VFXW: What software do you use? The Foundry’s Nuke system?
JF: Yeah, we do all of our compositing in Nuke. All of our CG is done with 3D Studio Max, and we use FumeFX, which is the plug-in for 3D Studio Max, for all of the smoke coming from the smoke stack of the train. We pride ourselves in our simulation work, which includes smoke, fire and water work.
VFXW: It doesn’t seem like there are many limitations to what can be done digitally these days…
JF: No, the sky’s the limit, really. There’s not a whole lot that can’t be done with enough time.
VFXW: …even on a television budget?

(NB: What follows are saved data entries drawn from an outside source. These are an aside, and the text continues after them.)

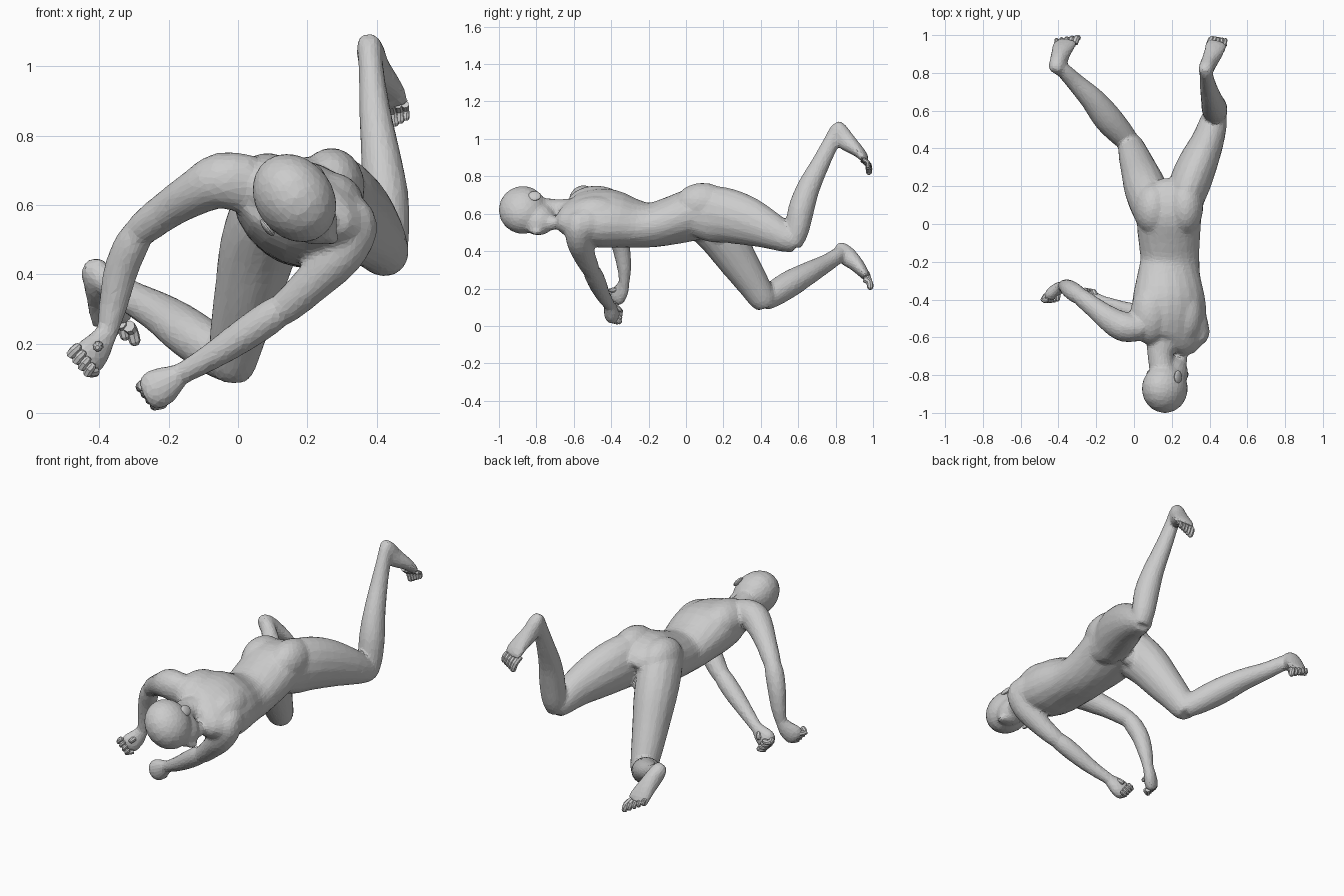
import bpy, bmesh, math
from mathutils import Vector, Matrix


def spline(rows, sub):
    """Catmull-Rom interpolation of every column of the ring table."""
    out = []
    n = len(rows)
    for i in range(n - 1):
        p = [rows[max(0, min(n - 1, i + k))] for k in (-1, 0, 1, 2)]
        for s in range(sub):
            t = s / sub
            out.append([0.5 * (2 * b + (c - a) * t + (2 * a - 5 * b + 4 * c - d) * t * t
                               + (3 * b - a - 3 * c + d) * t ** 3) for a, b, c, d in zip(*p)])
    out.append(list(rows[-1]))
    return out


def loft(bm, rows, up, sides=16, sub=3):
    """Tube of elliptical rings: x, y, z, side radius, up radius, optional roll."""
    rows = spline(rows, sub)
    pts = [Vector(r[:3]) for r in rows]
    rings = []
    for i, r in enumerate(rows):
        t = (pts[min(i + 1, len(pts) - 1)] - pts[max(i - 1, 0)]).normalized()
        side = t.cross(Vector(up)).normalized()
        u = side.cross(t)
        roll = math.radians(r[5]) if len(r) > 5 else 0
        ring = []
        for k in range(sides):
            a = 2 * math.pi * k / sides
            ca, sa = r[3] * math.cos(a), r[4] * math.sin(a)
            ring.append(bm.verts.new(pts[i] + side * (ca * math.cos(roll) - sa * math.sin(roll))
                                     + u * (ca * math.sin(roll) + sa * math.cos(roll))))
        rings.append(ring)
    faces = [bm.faces.new(rings[0]), bm.faces.new(rings[-1][::-1])]
    for a, b in zip(rings, rings[1:]):
        for k in range(sides):
            j = (k + 1) % sides
            faces.append(bm.faces.new((a[k], b[k], b[j], a[j])))
    bmesh.ops.recalc_face_normals(bm, faces=faces)


def ball(bm, c, r, tilt=0):
    """Ellipsoid, tilted about the y axis by some degrees."""
    m = (Matrix.Translation(c) @ Matrix.Rotation(math.radians(tilt), 4, 'Y')
         @ Matrix.Diagonal((*r, 1)))
    bmesh.ops.create_uvsphere(bm, u_segments=18, v_segments=12, radius=1, matrix=m)


def finish(bm, name):
    me = bpy.data.meshes.new(name)
    bm.to_mesh(me)
    bm.free()
    ob = bpy.data.objects.new(name, me)
    bpy.context.collection.objects.link(ob)
    return ob


def digits(name, base, tip, bend, r, n):
    """A row of n fingers or toes between two base and two tip points."""
    bm = bmesh.new()
    for i in range(n):
        f = i / (n - 1)
        a = Vector(base[0]).lerp(Vector(base[1]), f)
        b = Vector(tip[0]).lerp(Vector(tip[1]), f)
        m = (a + b) / 2 + Vector(bend)
        rr = r[0] + (r[1] - r[0]) * f
        e = b + (b - m).normalized() * rr * 0.6
        loft(bm, [(*a, rr, rr), (*m, rr, rr), (*b, rr * .9, rr * .9), (*e, rr * .4, rr * .4)],
             (0.3, 0.5, 0.81), 8, 2)
    finish(bm, name)


body = bmesh.new()
Z, Y = (0, 0, 1), (0, 1, 0)

# torso, rolled at the shoulders
loft(body, [(.175, -.655, .61, .09, .06, -22), (.185, -.615, .595, .185, .10, -22),
            (.185, -.52, .58, .205, .14, -22), (.185, -.40, .573, .20, .15, -22),
            (.185, -.28, .547, .172, .128, -15), (.19, -.18, .54, .157, .12, -5),
            (.185, -.05, .57, .167, .132, 5), (.185, .06, .60, .17, .14, 8),
            (.18, .16, .59, .13, .12, 8), (.18, .20, .57, .07, .08, 8)], Z, 20)
ball(body, (.085, -.48, .645), (.105, .16, .105), 15)   # shoulder blades
ball(body, (.265, -.48, .59), (.10, .16, .105), 25)
ball(body, (.315, -.54, .545), (.08, .10, .09))         # near shoulder
ball(body, (.27, .09, .65), (.097, .15, .115))          # buttocks
ball(body, (.10, .08, .63), (.097, .14, .11))
ball(body, (.175, .17, .50), (.04, .045, .05))          # groin

# neck, skull and face
loft(body, [(.165, -.58, .60, .11, .085), (.145, -.65, .61, .08, .07),
            (.14, -.71, .615, .067, .064), (.155, -.80, .62, .07, .07)], Z)
ball(body, (.163, -.872, .62), (.138, .13, .112), 53)
ball(body, (.205, -.79, .572), (.096, .092, .073), 53)
ball(body, (.242, -.72, .55), (.04, .04, .04))
loft(body, [(.24, -.85, .53, .015, .015), (.272, -.80, .502, .021, .02),
            (.262, -.78, .515, .02, .015)], Z, 10)

# leg stretched back with the shin raised
loft(body, [(.27, 0, .61, .08, .11), (.27, .12, .60, .10, .148), (.298, .22, .59, .11, .147),
            (.342, .33, .56, .104, .132), (.39, .44, .515, .087, .104),
            (.42, .54, .467, .074, .076), (.428, .59, .447, .06, .057)], Z)
loft(body, [(.43, .575, .425, .05, .04), (.43, .592, .50, .064, .062),
            (.425, .615, .62, .068, .07), (.412, .655, .74, .058, .062),
            (.395, .72, .87, .046, .05), (.385, .775, .98, .037, .044),
            (.38, .81, 1.05, .036, .04)], Y)
loft(body, [(.375, .80, 1.085, .025, .022), (.38, .82, 1.053, .04, .041),
            (.395, .85, .995, .043, .052), (.418, .90, .952, .05, .039),
            (.433, .94, .915, .057, .027), (.442, .957, .885, .055, .02)], (.1, .7, .7))

# leg drawn forward with the knee down
loft(body, [(.10, .02, .62, .09, .10), (.09, .10, .58, .11, .13), (.06, .19, .48, .113, .123),
            (.028, .28, .345, .097, .105), (0, .36, .225, .082, .086),
            (-.015, .412, .14, .067, .072), (-.02, .43, .10, .048, .05)], (0, .6, .6))
loft(body, [(-.01, .42, .135, .05, .055), (-.06, .47, .17, .067, .068),
            (-.14, .56, .228, .077, .071), (-.22, .66, .285, .065, .06),
            (-.31, .75, .335, .049, .048), (-.37, .81, .375, .041, .043),
            (-.405, .83, .395, .038, .04)], Z)
loft(body, [(-.42, .81, .432, .025, .022), (-.412, .83, .412, .042, .04),
            (-.40, .86, .375, .046, .052), (-.385, .91, .33, .053, .041),
            (-.368, .95, .282, .062, .029), (-.361, .967, .258, .06, .02)], (-.1, .6, .75))

# bent outer arm: upper arm, forearm, palm
loft(body, [(.03, -.55, .66, .07, .085), (-.05, -.545, .67, .08, .082),
            (-.12, -.51, .637, .07, .067), (-.20, -.45, .588, .056, .056),
            (-.27, -.395, .535, .049, .05), (-.29, -.38, .51, .04, .04)], Z)
loft(body, [(-.275, -.39, .54, .04, .04), (-.305, -.37, .49, .05, .05),
            (-.338, -.345, .41, .05, .047), (-.36, -.33, .31, .042, .038),
            (-.375, -.33, .24, .032, .029), (-.385, -.335, .21, .03, .028)], Y)
loft(body, [(-.38, -.33, .23, .032, .029), (-.405, -.345, .19, .048, .034),
            (-.43, -.365, .16, .055, .036), (-.448, -.375, .138, .045, .026)], (.5, -.7, 0))

# arm reaching across under the chest
loft(body, [(.335, -.56, .59, .05, .06), (.335, -.57, .53, .068, .075),
            (.29, -.57, .455, .07, .07), (.22, -.545, .38, .058, .06),
            (.15, -.515, .315, .05, .05), (.11, -.50, .285, .042, .042)], Y)
loft(body, [(.14, -.515, .31, .04, .04), (.09, -.495, .275, .05, .05),
            (.01, -.47, .22, .048, .048), (-.07, -.445, .167, .04, .04),
            (-.15, -.415, .12, .033, .032), (-.18, -.405, .105, .031, .03)], Y)
loft(body, [(-.17, -.41, .11, .034, .03), (-.21, -.40, .083, .054, .04),
            (-.245, -.395, .063, .058, .042), (-.268, -.39, .052, .042, .032)], Y)

# fuse the limbs into one faceted skin
skin = finish(body, "body")
bpy.context.view_layer.objects.active = skin
skin.select_set(True)
m = skin.modifiers.new("fuse", 'REMESH')
m.mode = 'VOXEL'
m.voxel_size = 0.01
m = skin.modifiers.new("soften", 'SMOOTH')
m.factor = 0.5
m.iterations = 8
m = skin.modifiers.new("facets", 'DECIMATE')
m.ratio = 0.15
for name in ("fuse", "soften", "facets"):
    bpy.ops.object.modifier_apply(modifier=name)
for p in skin.data.polygons:
    p.use_smooth = False

# ears
bm = bmesh.new()
ball(bm, (.233, -.81, .695), (.03, .035, .012), 53)
ball(bm, (.085, -.805, .535), (.03, .035, .012), 53)
finish(bm, "ears")

# toes and fingers
digits("raised_toes", ((.398, .945, .89), (.482, .945, .89)),
       ((.42, .978, .82), (.485, .972, .85)), (0, .014, .005), (.018, .011), 5)
digits("lower_toes", ((-.315, .955, .25), (-.41, .95, .285)),
       ((-.297, .985, .205), (-.41, .975, .262)), (0, .01, .008), (.018, .011), 5)
digits("outer_fingers", ((-.41, -.37, .118), (-.462, -.375, .17)),
       ((-.42, -.405, .135), (-.462, -.405, .19)), (-.018, -.012, -.01), (.014, .015), 4)
digits("inner_fingers", ((-.275, -.39, .08), (-.235, -.395, .03)),
       ((-.255, -.35, .08), (-.215, -.355, .025)), (-.016, .01, -.006), (.016, .015), 4)
digits("thumbs", ((-.40, -.34, .185), (-.20, -.385, .10)),
       ((-.405, -.40, .19), (-.215, -.355, .085)), (0, 0, .006), (.015, .015), 2)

JF: That’s the thing: yes, anything is possible, but how much money do you want to spend to make it possible? That’s always the give and take when it comes to TV, especially. We try to give our clients as much of that Feature work as they can get within their budget and we will always give options. We’ll say ‘what you’re asking for is going to be really hard - how about we simplify it a little bit and you still get the shot that you want, but maybe it’s not the grand shot that would be time consuming and expensive.’
VFXW: Given that you work in both Features and TV, do you have a preference? Do you maybe you get a thrill out of working on television and having a week to turn over an episode?
JF: I like having a mix. You hear stories of people who work on Feature shots for months and months and it can be very difficult to stay motivated for that amount of time when you realize you’re getting nowhere on a shot. But it’s also very challenging when you see a bunch of shots that you need to finish in a week. The stress and the will that it takes to get those done can be very hard, so it’s nice to have a mix. It’s nice to have the Feature work where you have the time to spend on a shot, and it’s nice to have the TV work where it’s a challenge to get the work done on time and at the level of quality that we all expect.
VFXW: Now that Wheels has been picked up for a third season, have you started thinking about what effects might be needed down the road?
JF: I have heard some ideas that might be coming up in season three, but we haven’t gotten into many specifics yet.
VFXW: Is there’s anything that you’d like the chance to do on the show?
JF: I would love to do CG water. We’ve developed a really, really good water pipeline for Last Resort and I think it’s something that has set us apart in the TV world – the ability to do CG water for episodic TV. I would love to be able to incorporate that into any show we work on, and if there could be a chance for us to do a river or some kind of waterfall that would be pretty fun.
VFXW: Maybe the train falling down the gorge and landing in the river?
JF: Sure!Hell on Wheels looks to return for a third season on AMC in 2013. For more information on FuseFX, visit www.fusefx.com .
James Gartler is a Canadian writer with a serious passion for animation in all its forms. His work has appeared in the pages of Sci Fi Magazine, and at the websites EW.com and Newsarama.com.